London Metropolitan's police is seeking the help of owners of Internet cafes as well as owners of public WiFi connections - like restaurants - across the capital to help them fight the threat of home-grown terrorism.
The BBC reports that the move is part of the government's £140 million project, called Prevent, that should help counter terrorism efforts further.
In what instead looks increasingly like an attempt to become an ever more present big brother, the Metropolitan Police will be doing impromptu visits to internet cafe around London as part of a trial with the tacit approval of their owners.
They are also encouraged to explicitly list the kind of material that's deemed unsuitable for viewing and report any suspicion of violent extremism. Not surprisingly, they've also asked some owners to customise the screensavers on their computers.
The authorities stopped short of actually asking permission to install echelon-like bugging instruments and keyloggers on the computers although we suspect that they do monitor internet cafes closely in some areas of the countries.
As expected, a number of observers, like Privacy activist Simon Davies and Arun Kundnani, author of "Spooked: How Not to Prevent Violent Extremism", have expressed their concerns over the fact that this is another step in the direction of creating a "society of total surveillance".

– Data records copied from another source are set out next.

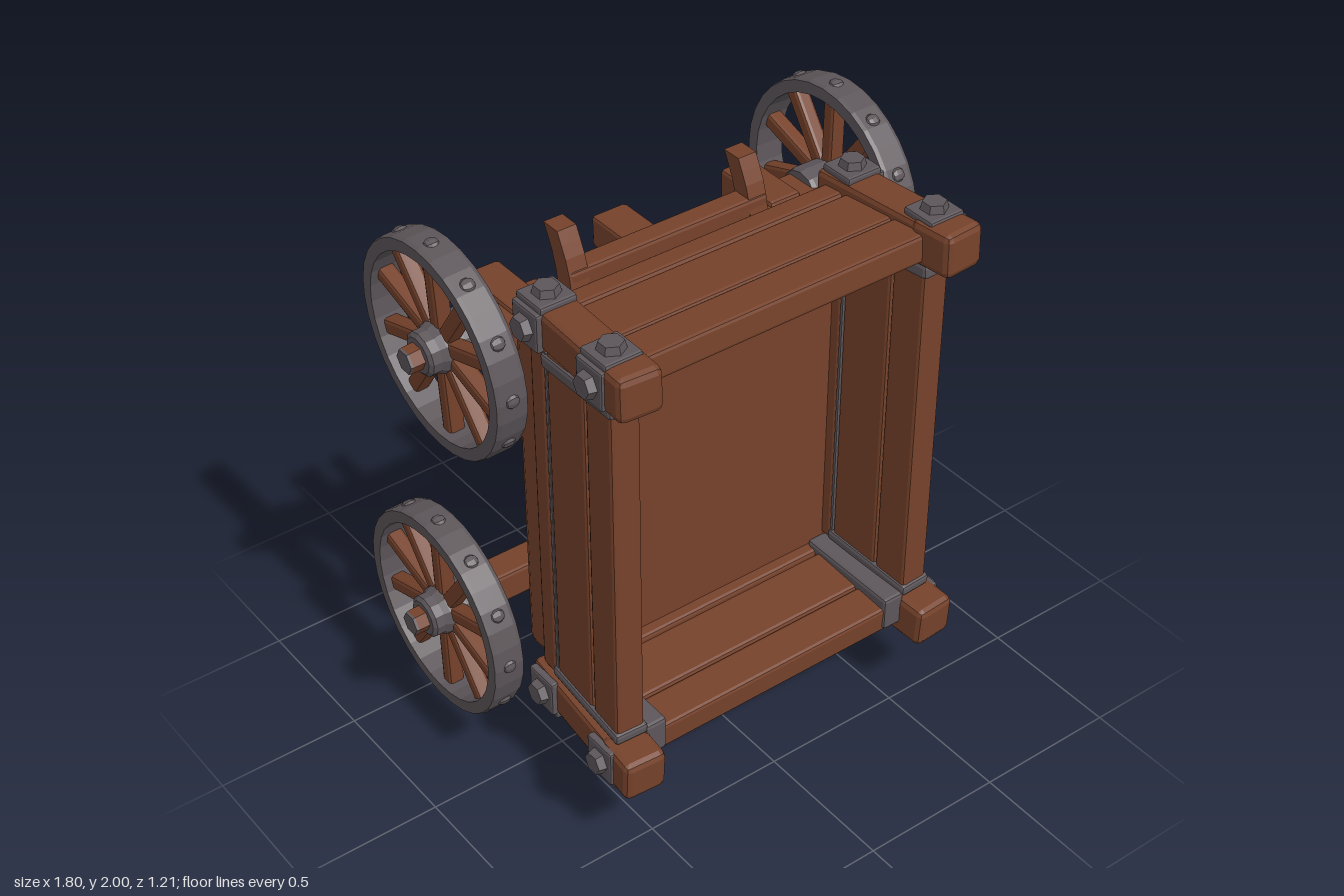
import * as THREE from 'three';
import { RoundedBoxGeometry } from 'three/addons/geometries/RoundedBoxGeometry.js';

export function createModel() {
  const model = new THREE.Group();
  model.name = 'uprightCart';
  const wood = new THREE.MeshStandardMaterial({ color: 0x76422b, flatShading: true });
  wood.name = 'wood';
  const iron = new THREE.MeshStandardMaterial({ color: 0x5d565a, flatShading: true });
  iron.name = 'iron';

  const add = (name, geo, mat, parent = model) => {
    const m = new THREE.Mesh(geo, mat);
    m.name = name;
    parent.add(m);
    return m;
  };
  // Bevelled box centred on its own origin
  const block = (w, h, d, bevel = 0.012) => {
    const g = new RoundedBoxGeometry(w, h, d, 1, Math.min(bevel, w / 3, h / 3, d / 3));
    g.computeVertexNormals();
    return g;
  };
  // Box from its bounds
  const box = (name, mat, x0, x1, y0, y1, z0, z1, bevel) => {
    const m = add(name, block(x1 - x0, y1 - y0, z1 - z0, bevel), mat);
    m.position.set((x0 + x1) / 2, (y0 + y1) / 2, (z0 + z1) / 2);
    return m;
  };
  // Box placed on side s, centred at distance x with half width r
  const sideBox = (name, mat, s, x, r, ...rest) => box(name, mat, s * x - r, s * x + r, ...rest);
  // Bar running between two points
  const bar = (name, mat, a, b, w, h, bevel) => {
    const p = new THREE.Vector3(...a), q = new THREE.Vector3(...b);
    const m = add(name, block(w, h, p.distanceTo(q), bevel), mat);
    m.position.copy(p).add(q).multiplyScalar(0.5);
    m.lookAt(q);
    return m;
  };
  // Iron plate with a hexagonal bolt, facing local +y
  const boltPlate = (pos, rot) => {
    const g = new THREE.Group();
    g.name = 'boltPlate';
    add('plate', block(0.13, 0.028, 0.125, 0.008), iron, g);
    add('hexBolt', new THREE.CylinderGeometry(0.038, 0.045, 0.028, 6), iron, g).position.y = 0.026;
    g.position.set(...pos);
    g.rotation.z = rot;
    model.add(g);
  };

  // Body: floor, leaning side walls and end walls
  box('floor', wood, -0.52, 0.52, 0.42, 1.78, 0.07, 0.11);
  const planks = [[0.365, 0.5], [0.16, 0.36], [0.07, 0.15]];
  const lean = 0.05;
  for (const s of [-1, 1]) {
    for (const [z0, z1] of planks) {
      const z = (z0 + z1) / 2, d = z1 - z0;
      const side = add('sidePlank', block(0.1, 1.27, d), wood);
      side.position.set(s * (0.555 + (z - 0.07) * lean), 1.11, z);
      side.rotation.y = s * lean;
      const end = add('endPlank', block(1.05 + 0.1 * z, 0.095, d), wood);
      end.position.set(0, s > 0 ? 1.785 + z * 0.06 : 0.415 - z * 0.06, z);
      end.rotation.x = -s * 0.06;
    }
    // Iron seam, strips at both ends of the side wall, and the lower inside corner
    sideBox('ironSeam', iron, s, 0.559, 0.051, 0.5, 1.73, 0.149, 0.161);
    for (const [y, tilt, h] of [[1.715, -0.08, 0.05], [0.487, 0.06, 0.04]]) {
      const strip = add('ironStrip', block(0.118, h, 0.37), iron);
      strip.position.set(s * 0.568, y, 0.325);
      strip.rotation.set(tilt, s * lean, 0);
    }
    sideBox('innerCornerIron', iron, s, 0.485, 0.04, 0.35, 0.475, 0.11, 0.51);
    // Rounded back column closing the side wall
    sideBox('backColumn', wood, s, 0.525, 0.055, 0.47, 1.74, -0.055, 0.085, 0.032);
    for (const y of [0.55, 1.62]) sideBox('floorSpacer', wood, s, 0.39, 0.015, y - 0.05, y + 0.05, -0.08, 0.08);

    // Corner posts with bolted plates
    for (const t of [-1, 1]) {
      const at = z => [s * (0.55 + z * 0.068), t > 0 ? 1.808 + z * 0.03 : 0.408 - z * 0.06, z];
      bar('cornerPost', wood, at(0.03), at(0.52), 0.13, 0.13, 0.018);
      bar('cornerPostHead', wood, at(0.44), at(0.6), 0.148, 0.148, 0.022);
      for (const z of [0.11, 0.455]) {
        const [x, y] = at(z);
        boltPlate([x + s * 0.008, y + t * 0.072, z], t > 0 ? 0 : Math.PI);
        boltPlate([x + s * 0.074, y, z], -s * Math.PI / 2);
      }
    }
  }

  // Undercarriage: two bent rails (profile x becomes z) joined by boards
  const path = new THREE.CatmullRomCurve3([[1.91, -0.145], [1.8, -0.095], [1.6, -0.068],
    [1.3, -0.092], [0.95, -0.115], [0.6, -0.11], [0.32, -0.085]].map(([y, z]) => new THREE.Vector3(0, y, z)));
  const spine = path.getPoints(16);
  const profile = new THREE.Shape([
    ...spine.map(p => new THREE.Vector2(p.z - 0.035, p.y)),
    ...spine.slice().reverse().map(p => new THREE.Vector2(p.z + 0.035, p.y)),
  ]);
  for (const s of [-1, 1]) {
    const rail = add('chassisRail', new THREE.ExtrudeGeometry(profile, { depth: 0.068, bevelEnabled: false }), wood);
    rail.rotation.y = -Math.PI / 2;
    rail.position.x = s * 0.336 + 0.03;
  }
  box('upperCrossbar', wood, -0.37, 0.37, 1.69, 1.79, -0.13, -0.05);
  box('backPanel', wood, -0.3, 0.3, 1.17, 1.54, -0.115, -0.075);
  box('lowerCrossbar', wood, -0.37, 0.37, 0.48, 0.6, -0.13, -0.05);
  box('centreBlock', wood, -0.065, 0.065, 1.6, 1.71, -0.38, -0.06);

  // Axles: short stubs above, a two-piece beam with a stiffening board below
  for (const s of [-1, 1]) {
    sideBox('upperAxleStub', wood, s, 0.51, 0.135, 1.58, 1.69, -0.23, -0.05);
    sideBox('axleClamp', wood, s, 0.485, 0.06, 1.57, 1.705, -0.36, -0.1);
    sideBox('lowerAxleClamp', wood, s, 0.29, 0.053, 0.505, 0.65, -0.315, -0.05);
  }
  for (const [x0, x1] of [[-0.65, -0.24], [-0.2, 0.65]]) box('lowerAxle', wood, x0, x1, 0.52, 0.63, -0.305, -0.195);
  box('lowerAxleBoard', wood, -0.2, 0.27, 0.525, 0.61, -0.2, -0.12);

  // Wheels, built around local y with +y facing outward
  const points = list => list.map(p => new THREE.Vector2(...p));
  const rimProfile = points([[0.314, -0.053], [0.355, -0.053], [0.36, -0.04], [0.36, 0.04],
    [0.355, 0.053], [0.314, 0.053], [0.314, -0.053]]);
  const hubProfile = points([[0, -0.13], [0.082, -0.13], [0.088, -0.115], [0.088, -0.03], [0.083, 0.03],
    [0.073, 0.05], [0.073, 0.08], [0.06, 0.09], [0, 0.09]]);
  const makeWheel = (name, s, x, y, z, tilt) => {
    const w = new THREE.Group();
    w.name = name;
    add('rim', new THREE.LatheGeometry(rimProfile, 32), iron, w);
    add('hub', new THREE.LatheGeometry(hubProfile, 12), iron, w);
    add('axleTip', new THREE.CylinderGeometry(0.042, 0.044, 0.08, 6), wood, w).position.y = 0.09;
    add('axleCap', new THREE.CylinderGeometry(0.04, 0.042, 0.008, 6), iron, w).position.y = 0.134;
    for (let i = 0; i < 10; i++) {
      const a = i / 10 * Math.PI * 2;
      const spoke = add('spoke', block(0.26, 0.054, 0.053, 0.012), wood, w);
      spoke.position.set(Math.cos(a) * 0.195, 0, Math.sin(a) * 0.195);
      spoke.rotation.y = -a;
    }
    for (let i = 0; i < 12; i++) {
      const a = i / 12 * Math.PI * 2;
      const rivet = add('rivet', new THREE.SphereGeometry(0.024, 8, 5), iron, w);
      rivet.position.set(Math.cos(a) * 0.357, 0, Math.sin(a) * 0.357);
      rivet.rotation.y = -a;
      rivet.scale.x = 0.55;
    }
    w.position.set(s * x, y, z);
    w.rotation.z = -s * Math.PI / 2 + tilt;
    model.add(w);
  };
  makeWheel('upperRightWheel', -1, 0.745, 1.635, -0.172, 0.05);
  makeWheel('upperLeftWheel', 1, 0.728, 1.635, -0.172, -0.015);
  makeWheel('lowerRightWheel', -1, 0.763, 0.578, -0.238, 0.02);
  makeWheel('lowerLeftWheel', 1, 0.76, 0.578, -0.238, 0);

  // Iron tow frame and wooden coupling knob
  box('towBar', iron, -0.385, 0.365, 0.305, 0.405, -0.125, -0.045);
  for (const s of [-1, 1]) {
    box('towBracket', iron, s * 0.345 - 0.04, s * 0.345 + 0.028, 0.23, 0.43, -0.13, -0.04);
    bar('towArm', iron, [s * 0.33, 0.29, -0.08], [s * 0.04, 0.07, -0.085], 0.06, 0.043, 0.006);
  }
  add('towPin', new THREE.CylinderGeometry(0.012, 0.012, 0.2, 6), iron).position.set(0, 0.175, -0.085);
  box('towKnob', wood, -0.06, 0.057, 0.008, 0.118, -0.135, -0.035);

  return model;
}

Seriously, do they believe that the terrorists will go to internet cafes to write their emails? there are dozens of ways of encrypting communication and rendering it almost undecipherable to third parties. Ultimately, it is the very fabric of our society that is being undermined by such scheme.